Below are lines of data, and only some are wanted. Please repeat exactly those from the line that has "bmesh.ops.holes_fill(bm, edges=rim)" through the line that has "lo, hi = x - PITCH_X".

(Saved data entries)

┄┄┄┄┄┄

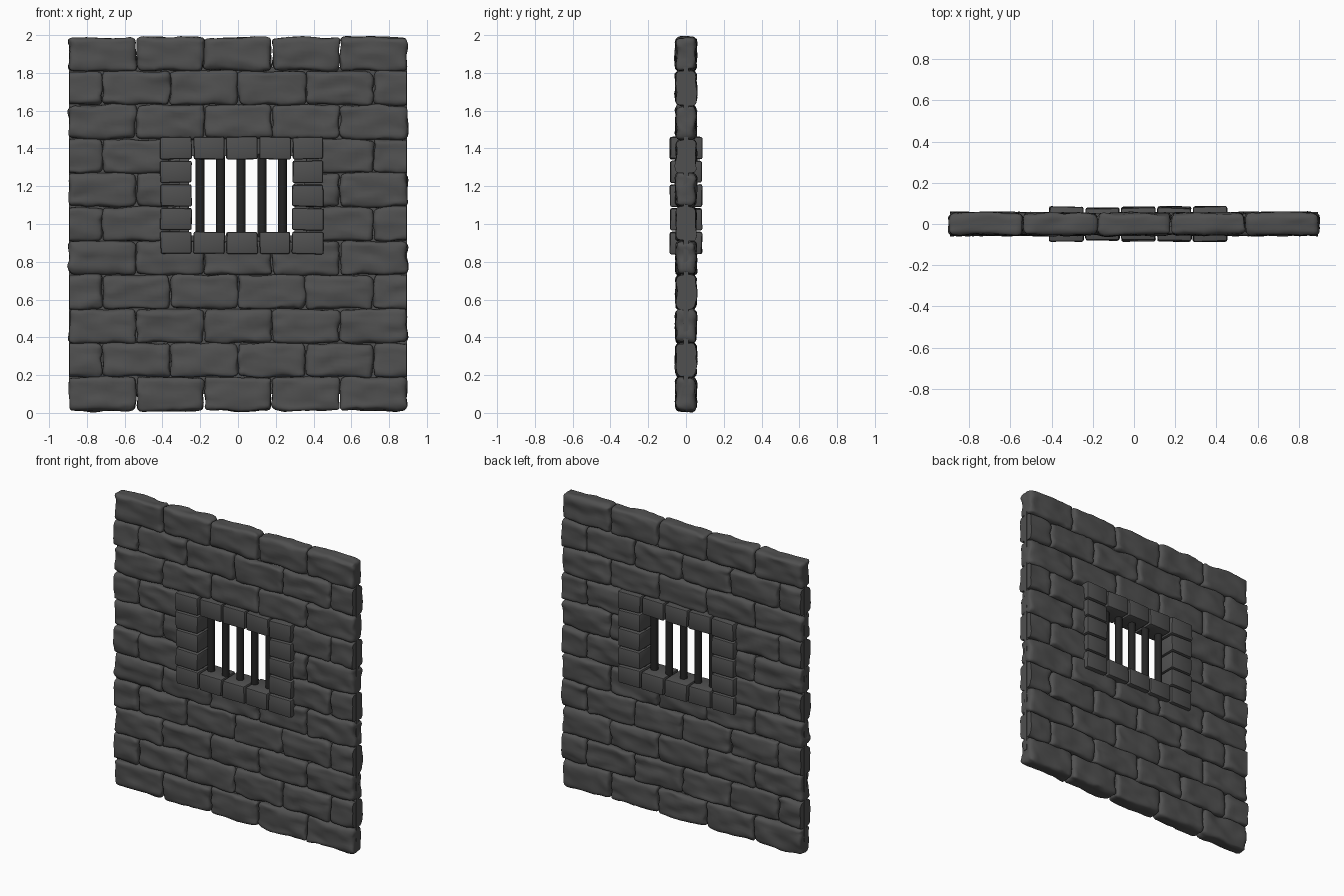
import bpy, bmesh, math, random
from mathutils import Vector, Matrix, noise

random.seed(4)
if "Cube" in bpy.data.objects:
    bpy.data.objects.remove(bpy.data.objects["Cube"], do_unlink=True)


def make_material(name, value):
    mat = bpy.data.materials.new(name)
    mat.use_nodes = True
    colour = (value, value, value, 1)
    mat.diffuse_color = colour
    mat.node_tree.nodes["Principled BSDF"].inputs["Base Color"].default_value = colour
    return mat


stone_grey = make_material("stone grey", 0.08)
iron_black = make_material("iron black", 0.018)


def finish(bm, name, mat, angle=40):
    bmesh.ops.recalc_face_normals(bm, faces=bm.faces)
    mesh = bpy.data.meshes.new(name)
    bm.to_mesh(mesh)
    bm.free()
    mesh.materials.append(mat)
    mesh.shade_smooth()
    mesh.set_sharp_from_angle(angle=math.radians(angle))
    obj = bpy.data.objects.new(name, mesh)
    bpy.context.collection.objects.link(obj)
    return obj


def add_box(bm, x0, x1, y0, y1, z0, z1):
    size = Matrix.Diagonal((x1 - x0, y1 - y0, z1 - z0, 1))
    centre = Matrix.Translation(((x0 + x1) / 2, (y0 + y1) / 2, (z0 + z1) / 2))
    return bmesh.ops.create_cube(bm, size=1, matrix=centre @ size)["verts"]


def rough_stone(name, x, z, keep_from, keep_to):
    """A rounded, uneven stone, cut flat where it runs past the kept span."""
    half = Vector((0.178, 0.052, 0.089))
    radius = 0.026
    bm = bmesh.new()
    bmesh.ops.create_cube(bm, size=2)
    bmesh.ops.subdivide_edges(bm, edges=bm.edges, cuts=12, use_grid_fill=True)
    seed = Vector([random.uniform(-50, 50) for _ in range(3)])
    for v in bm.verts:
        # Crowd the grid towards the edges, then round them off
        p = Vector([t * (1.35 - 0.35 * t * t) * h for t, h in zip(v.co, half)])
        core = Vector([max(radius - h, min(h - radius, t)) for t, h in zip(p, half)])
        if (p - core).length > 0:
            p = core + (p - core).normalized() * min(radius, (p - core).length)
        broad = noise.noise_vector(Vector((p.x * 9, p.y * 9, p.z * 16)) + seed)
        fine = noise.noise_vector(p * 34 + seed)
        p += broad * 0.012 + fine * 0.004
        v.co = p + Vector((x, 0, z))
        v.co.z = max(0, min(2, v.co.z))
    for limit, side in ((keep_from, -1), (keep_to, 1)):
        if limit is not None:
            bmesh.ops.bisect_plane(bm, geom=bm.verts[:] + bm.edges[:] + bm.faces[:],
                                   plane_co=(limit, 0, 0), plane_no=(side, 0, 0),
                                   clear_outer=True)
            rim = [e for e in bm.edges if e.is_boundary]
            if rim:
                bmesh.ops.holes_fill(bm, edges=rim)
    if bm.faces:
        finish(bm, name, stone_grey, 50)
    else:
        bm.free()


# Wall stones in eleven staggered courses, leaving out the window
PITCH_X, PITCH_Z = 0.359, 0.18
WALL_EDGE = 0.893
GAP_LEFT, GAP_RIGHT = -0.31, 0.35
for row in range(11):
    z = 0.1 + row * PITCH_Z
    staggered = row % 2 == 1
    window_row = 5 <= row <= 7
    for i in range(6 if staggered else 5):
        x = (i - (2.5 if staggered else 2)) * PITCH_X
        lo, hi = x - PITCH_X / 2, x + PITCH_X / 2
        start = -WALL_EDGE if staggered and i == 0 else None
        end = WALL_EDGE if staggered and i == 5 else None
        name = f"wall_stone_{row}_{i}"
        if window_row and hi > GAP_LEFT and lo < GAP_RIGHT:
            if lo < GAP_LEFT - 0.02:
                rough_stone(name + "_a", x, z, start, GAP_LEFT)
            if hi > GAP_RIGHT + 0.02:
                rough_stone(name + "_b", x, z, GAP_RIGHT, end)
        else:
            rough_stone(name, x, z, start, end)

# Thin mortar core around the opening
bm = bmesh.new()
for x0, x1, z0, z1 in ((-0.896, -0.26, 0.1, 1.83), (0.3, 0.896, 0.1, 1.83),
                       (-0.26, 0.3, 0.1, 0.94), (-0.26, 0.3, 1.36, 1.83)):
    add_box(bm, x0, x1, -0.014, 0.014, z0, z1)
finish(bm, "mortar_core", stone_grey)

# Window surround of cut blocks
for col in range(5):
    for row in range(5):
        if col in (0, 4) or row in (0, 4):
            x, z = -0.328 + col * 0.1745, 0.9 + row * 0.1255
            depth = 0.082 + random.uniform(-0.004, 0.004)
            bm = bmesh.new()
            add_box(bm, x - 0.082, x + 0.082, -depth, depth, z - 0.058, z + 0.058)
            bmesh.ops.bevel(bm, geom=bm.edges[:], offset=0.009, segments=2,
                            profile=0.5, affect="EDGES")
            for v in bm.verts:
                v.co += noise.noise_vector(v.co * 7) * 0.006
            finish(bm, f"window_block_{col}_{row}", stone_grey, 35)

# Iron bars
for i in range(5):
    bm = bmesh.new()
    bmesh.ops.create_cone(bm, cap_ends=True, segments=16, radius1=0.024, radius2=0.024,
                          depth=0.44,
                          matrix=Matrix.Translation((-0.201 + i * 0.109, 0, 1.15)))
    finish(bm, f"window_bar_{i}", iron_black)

┄┄┄┄┄┄

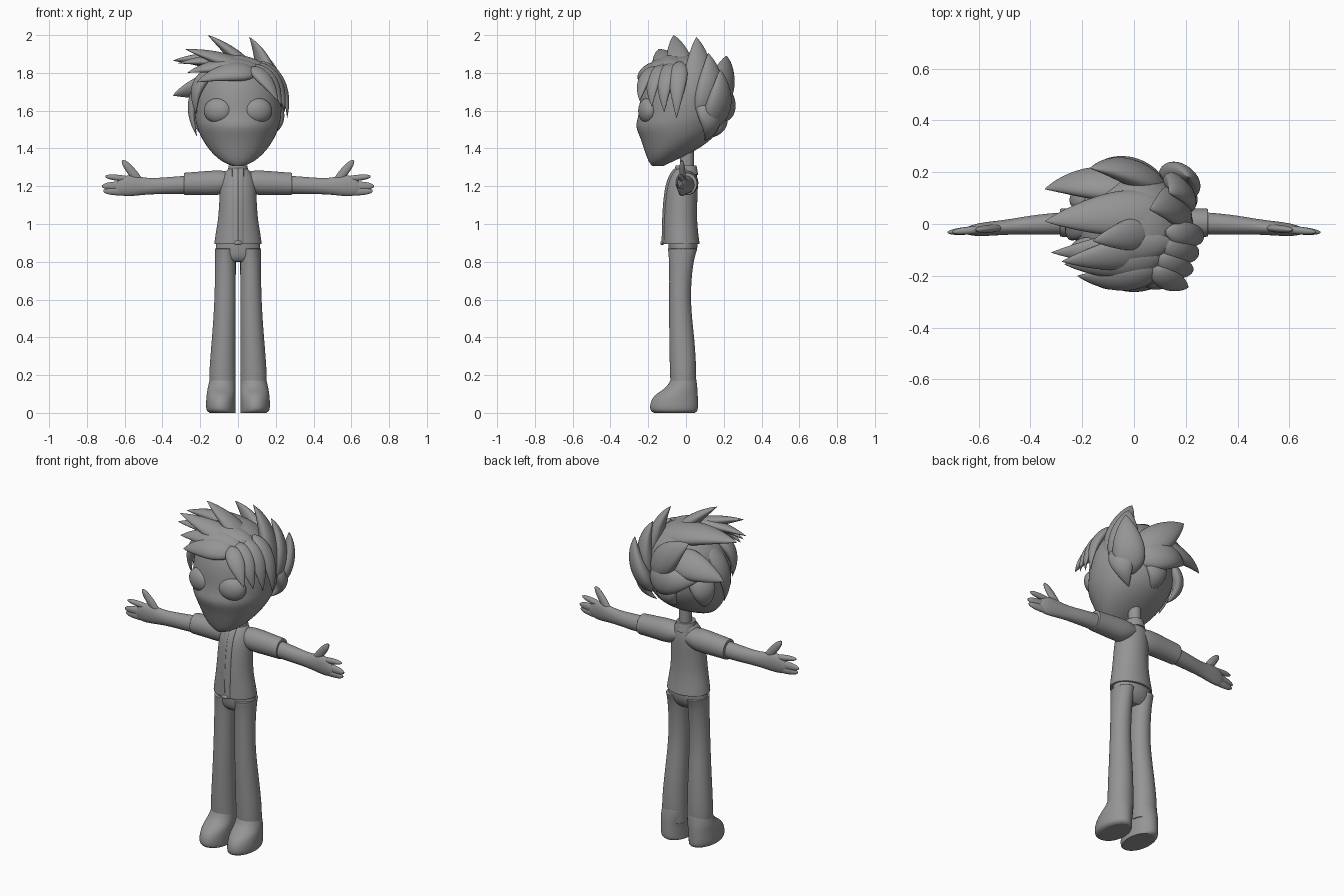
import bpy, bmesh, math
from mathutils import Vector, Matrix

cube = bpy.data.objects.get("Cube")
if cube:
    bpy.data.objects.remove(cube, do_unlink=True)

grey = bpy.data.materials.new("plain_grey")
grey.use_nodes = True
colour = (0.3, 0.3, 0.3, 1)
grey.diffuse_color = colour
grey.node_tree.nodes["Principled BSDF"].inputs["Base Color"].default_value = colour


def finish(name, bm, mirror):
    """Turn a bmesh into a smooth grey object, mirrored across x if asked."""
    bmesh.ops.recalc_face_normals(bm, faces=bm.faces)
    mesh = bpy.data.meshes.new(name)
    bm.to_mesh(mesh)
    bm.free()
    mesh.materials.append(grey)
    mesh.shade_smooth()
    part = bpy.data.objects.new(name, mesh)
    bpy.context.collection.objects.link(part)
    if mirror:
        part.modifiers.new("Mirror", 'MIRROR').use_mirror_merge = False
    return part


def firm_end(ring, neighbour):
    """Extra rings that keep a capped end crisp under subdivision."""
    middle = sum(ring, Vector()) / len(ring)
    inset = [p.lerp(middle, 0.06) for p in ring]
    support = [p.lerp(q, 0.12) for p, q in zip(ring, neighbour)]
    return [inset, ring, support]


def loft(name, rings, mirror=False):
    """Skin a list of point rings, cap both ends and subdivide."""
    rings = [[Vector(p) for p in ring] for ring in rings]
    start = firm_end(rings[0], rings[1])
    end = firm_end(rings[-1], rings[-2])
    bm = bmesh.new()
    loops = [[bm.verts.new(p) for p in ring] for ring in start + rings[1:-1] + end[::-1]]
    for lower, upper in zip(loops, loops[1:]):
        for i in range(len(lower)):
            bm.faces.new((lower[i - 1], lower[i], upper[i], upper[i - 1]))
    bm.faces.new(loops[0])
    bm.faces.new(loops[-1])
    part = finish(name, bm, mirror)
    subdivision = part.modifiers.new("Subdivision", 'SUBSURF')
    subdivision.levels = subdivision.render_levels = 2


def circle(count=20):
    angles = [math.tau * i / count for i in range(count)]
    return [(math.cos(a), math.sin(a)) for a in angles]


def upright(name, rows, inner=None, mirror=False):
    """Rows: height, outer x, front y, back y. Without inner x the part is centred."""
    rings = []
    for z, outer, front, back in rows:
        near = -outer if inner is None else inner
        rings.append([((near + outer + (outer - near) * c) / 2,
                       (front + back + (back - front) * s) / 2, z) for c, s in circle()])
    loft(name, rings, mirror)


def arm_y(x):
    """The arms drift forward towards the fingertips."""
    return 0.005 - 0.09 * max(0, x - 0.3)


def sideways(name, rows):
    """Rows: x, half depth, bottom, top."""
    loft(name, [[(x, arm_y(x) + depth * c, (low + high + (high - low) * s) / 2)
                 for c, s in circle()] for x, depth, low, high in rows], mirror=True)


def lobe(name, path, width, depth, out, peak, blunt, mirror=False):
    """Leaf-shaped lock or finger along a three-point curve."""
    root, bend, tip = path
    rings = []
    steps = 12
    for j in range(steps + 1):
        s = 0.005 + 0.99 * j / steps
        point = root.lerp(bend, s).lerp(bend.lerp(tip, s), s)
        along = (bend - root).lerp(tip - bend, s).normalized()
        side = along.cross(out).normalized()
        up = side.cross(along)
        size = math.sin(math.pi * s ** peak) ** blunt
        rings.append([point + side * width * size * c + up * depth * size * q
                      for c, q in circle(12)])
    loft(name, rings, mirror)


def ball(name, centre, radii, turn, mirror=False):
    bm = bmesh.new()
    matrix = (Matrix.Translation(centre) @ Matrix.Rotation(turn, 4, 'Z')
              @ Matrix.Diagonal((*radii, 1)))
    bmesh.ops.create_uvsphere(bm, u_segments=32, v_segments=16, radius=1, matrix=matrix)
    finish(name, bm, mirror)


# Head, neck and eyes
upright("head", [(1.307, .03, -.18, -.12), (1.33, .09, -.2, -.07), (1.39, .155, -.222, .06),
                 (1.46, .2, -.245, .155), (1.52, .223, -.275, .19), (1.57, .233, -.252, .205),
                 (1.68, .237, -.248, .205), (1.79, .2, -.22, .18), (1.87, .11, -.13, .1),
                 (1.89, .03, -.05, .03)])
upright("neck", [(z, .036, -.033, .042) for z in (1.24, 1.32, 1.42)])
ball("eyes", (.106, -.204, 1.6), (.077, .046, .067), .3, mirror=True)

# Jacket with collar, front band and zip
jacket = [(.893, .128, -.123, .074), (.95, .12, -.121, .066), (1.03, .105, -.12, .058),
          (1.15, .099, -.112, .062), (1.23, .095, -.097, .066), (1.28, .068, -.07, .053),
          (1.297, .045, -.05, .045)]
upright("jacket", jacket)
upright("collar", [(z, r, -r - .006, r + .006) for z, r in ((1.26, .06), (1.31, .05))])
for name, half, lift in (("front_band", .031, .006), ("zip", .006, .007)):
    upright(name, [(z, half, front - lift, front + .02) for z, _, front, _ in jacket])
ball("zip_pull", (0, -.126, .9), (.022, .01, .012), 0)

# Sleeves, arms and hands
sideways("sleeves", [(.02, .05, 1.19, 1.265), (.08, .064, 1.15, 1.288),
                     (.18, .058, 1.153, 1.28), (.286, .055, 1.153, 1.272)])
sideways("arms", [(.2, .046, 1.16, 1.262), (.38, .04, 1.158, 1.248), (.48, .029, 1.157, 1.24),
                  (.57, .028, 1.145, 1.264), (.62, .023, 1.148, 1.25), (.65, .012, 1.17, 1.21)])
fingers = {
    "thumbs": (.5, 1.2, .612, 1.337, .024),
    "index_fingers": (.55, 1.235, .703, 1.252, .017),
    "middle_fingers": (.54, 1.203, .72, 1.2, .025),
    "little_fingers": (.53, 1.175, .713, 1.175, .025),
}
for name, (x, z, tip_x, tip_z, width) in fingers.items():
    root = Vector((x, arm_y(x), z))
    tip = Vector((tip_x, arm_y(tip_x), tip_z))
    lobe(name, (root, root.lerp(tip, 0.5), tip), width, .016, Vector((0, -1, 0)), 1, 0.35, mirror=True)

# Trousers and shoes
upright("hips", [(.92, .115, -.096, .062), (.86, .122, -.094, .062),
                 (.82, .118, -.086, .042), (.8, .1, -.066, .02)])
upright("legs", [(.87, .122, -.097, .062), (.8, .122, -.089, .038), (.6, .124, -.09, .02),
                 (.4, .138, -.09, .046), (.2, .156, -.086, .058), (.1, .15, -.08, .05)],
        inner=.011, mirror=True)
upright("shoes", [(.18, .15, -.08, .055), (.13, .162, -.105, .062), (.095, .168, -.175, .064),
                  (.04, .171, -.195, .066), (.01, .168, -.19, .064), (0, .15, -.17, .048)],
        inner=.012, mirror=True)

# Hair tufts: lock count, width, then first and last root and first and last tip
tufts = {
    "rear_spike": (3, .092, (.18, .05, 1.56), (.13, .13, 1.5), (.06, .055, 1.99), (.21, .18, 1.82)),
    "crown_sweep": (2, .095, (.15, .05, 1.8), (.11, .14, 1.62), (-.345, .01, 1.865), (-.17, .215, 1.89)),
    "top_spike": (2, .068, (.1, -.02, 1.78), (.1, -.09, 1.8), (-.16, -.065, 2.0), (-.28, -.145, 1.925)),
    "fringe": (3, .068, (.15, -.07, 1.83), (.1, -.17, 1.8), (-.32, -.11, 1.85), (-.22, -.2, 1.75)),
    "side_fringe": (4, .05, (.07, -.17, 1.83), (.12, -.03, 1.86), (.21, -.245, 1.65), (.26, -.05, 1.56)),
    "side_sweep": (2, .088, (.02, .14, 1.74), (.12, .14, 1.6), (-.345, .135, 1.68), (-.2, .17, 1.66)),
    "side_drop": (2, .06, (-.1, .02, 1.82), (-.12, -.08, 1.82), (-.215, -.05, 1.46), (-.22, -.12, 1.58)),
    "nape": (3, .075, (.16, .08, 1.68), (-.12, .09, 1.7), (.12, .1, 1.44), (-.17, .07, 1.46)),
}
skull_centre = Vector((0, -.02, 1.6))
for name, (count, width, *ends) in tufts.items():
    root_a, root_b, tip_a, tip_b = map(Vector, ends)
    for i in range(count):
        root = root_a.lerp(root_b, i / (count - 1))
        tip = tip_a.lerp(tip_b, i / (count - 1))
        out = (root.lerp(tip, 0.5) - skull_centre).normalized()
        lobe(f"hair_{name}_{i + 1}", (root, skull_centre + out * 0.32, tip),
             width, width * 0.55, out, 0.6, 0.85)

┄┄┄┄┄┄

ANSWER FOR THIS EXERCISE |
                bmesh.ops.holes_fill(bm, edges=rim)
    if bm.faces:
        finish(bm, name, stone_grey, 50)
    else:
        bm.free()


# Wall stones in eleven staggered courses, leaving out the window
PITCH_X, PITCH_Z = 0.359, 0.18
WALL_EDGE = 0.893
GAP_LEFT, GAP_RIGHT = -0.31, 0.35
for row in range(11):
    z = 0.1 + row * PITCH_Z
    staggered = row % 2 == 1
    window_row = 5 <= row <= 7
    for i in range(6 if staggered else 5):
        x = (i - (2.5 if staggered else 2)) * PITCH_X
        lo, hi = x - PITCH_X / 2, x + PITCH_X / 2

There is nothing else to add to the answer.